A little trip to West Wales. I really like it out there, on the edge of the world. There’s a nice spaciousness, especially on the sunny days.
Welsh Wales for work, well actually west Wales. Within Wales, some areas speak Welsh and some areas speak English (although Welsh is taught in school). In the west you can here Welsh spoken all around. It’s a strange impenetrable language for the uninitiated. A different culture and different attitude.
In the west the clouds are different, stretched as they have been, over an ocean. And there’s a beautiful sense of silence all around. I think it comes from there being hardly any people around. Less thoughts in the ether, or something like that….
Glad I cover the pretty bits of the country – what a great experience of this part of Wales.
So this is Castell Henllys Iron Age Village, stumbled across on the way between Haverfordwest and Cardigan. Did I tell you how much I love pre-history?
Having set off at 5.45am that morning, it was good to have a break in the most unusual setting. The village was on a raised bit of land, set in a bowl – you could certainly see everyone coming. And the views, some across to other early sites, were fab too.
There was a special feeling about the settlement, about history and time passing. A stillness. The robin and the squirrel came to hang out as I sat in the circle of the roundhouse. I have a thing about circles and circular spaces. They don’t work like normal spaces. Something different happens with the energy – no corners to hide in or gather dust.
I was last (it being late in the afternoon), and a very kind guide called Sarah rounded me up, and even unlocked a few huts she’d already padlocked so I could see inside. So glad to have seen this place and been touched by its spirit.
In the present, the weather is still a seeming never ending succession of storms. Even now I can hear the wind buffeting the house…

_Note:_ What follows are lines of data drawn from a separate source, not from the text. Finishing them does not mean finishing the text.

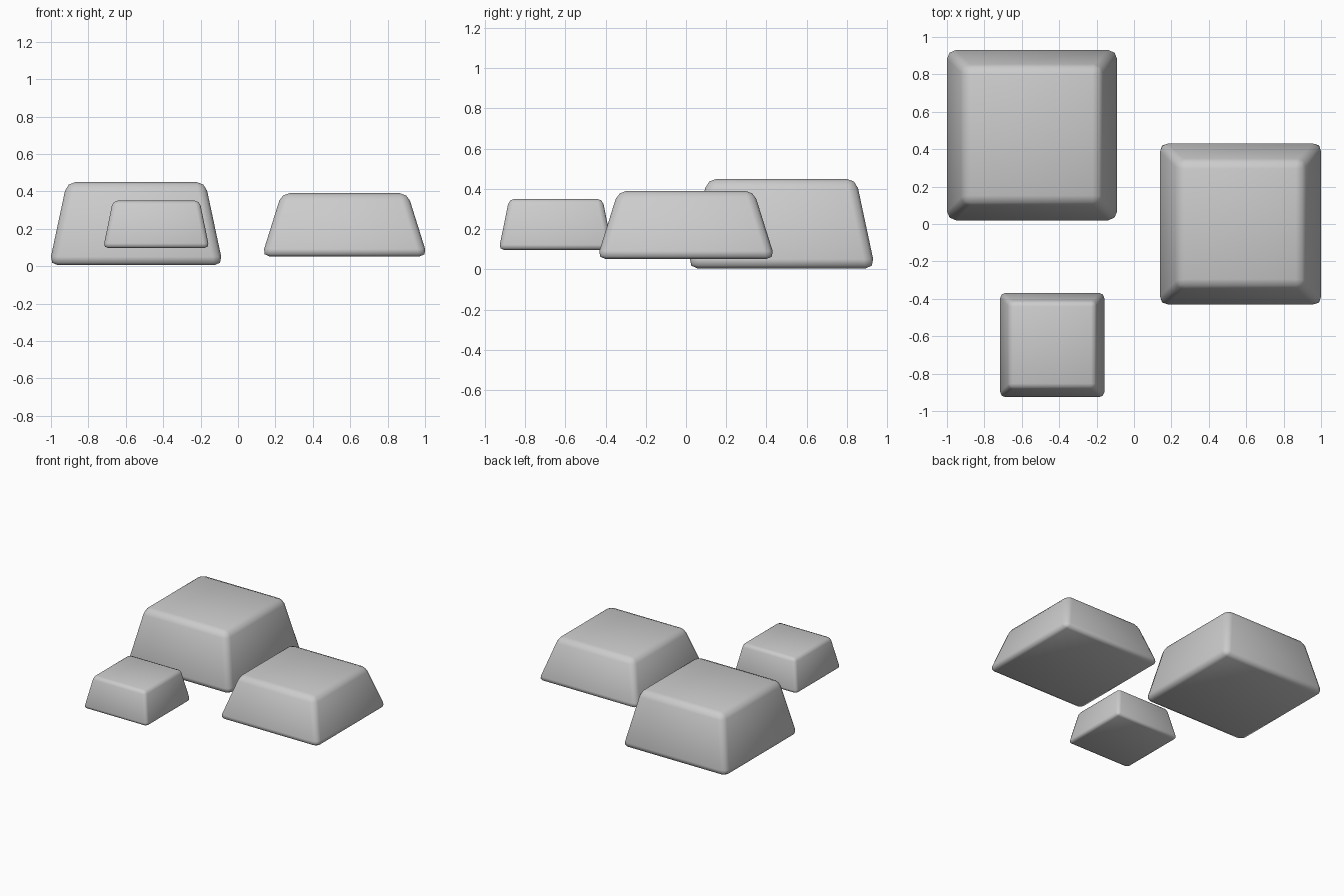
import bpy, bmesh

if "Cube" in bpy.data.objects:
    bpy.data.objects.remove(bpy.data.objects["Cube"])


def tapered_block(name, x, y, z0, z1, base, top, bevel):
    """Square block that narrows upward, with rounded edges."""
    bm = bmesh.new()
    bmesh.ops.create_cube(bm, size=2)
    for v in bm.verts:
        half, z = (top, z1) if v.co.z > 0 else (base, z0)
        v.co = (v.co.x * half, v.co.y * half, z)
    bmesh.ops.bevel(bm, geom=bm.edges[:], offset=bevel, offset_type='OFFSET',
                    segments=2, profile=0.5, affect='EDGES')
    for f in bm.faces:
        f.smooth = True
    mesh = bpy.data.meshes.new(name)
    bm.to_mesh(mesh)
    bm.free()
    ob = bpy.data.objects.new(name, mesh)
    ob.location = (x, y, 0)
    bpy.context.collection.objects.link(ob)


# Three separate blocks, each floating at its own height
tapered_block("large_block", -0.545, 0.475, 0.005, 0.45, 0.465, 0.37, 0.047)
tapered_block("medium_block", 0.57, 0.0, 0.052, 0.39, 0.443, 0.337, 0.042)
tapered_block("small_block", -0.437, -0.647, 0.097, 0.35, 0.2835, 0.232, 0.026)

But I found these pictures – taken late January, a bit back. I was working, travelling from West Wales to Birmingham, with only the prospect of a dismal hotel ahead. I passed the sign – “Dylan Thomas Boathouse”. So a quick u-turn and I explored the narrow roads, down the side of The Taf Estuary. The weather was so perfectly clear. The sun setting. And while the Boathouse itself was closed, here was the poet’s writing hut, perched above the bay. I peered through the glass into the hut. The bottles of beer to hand, jacket on the chair – he just stepped out…. a few decades ago.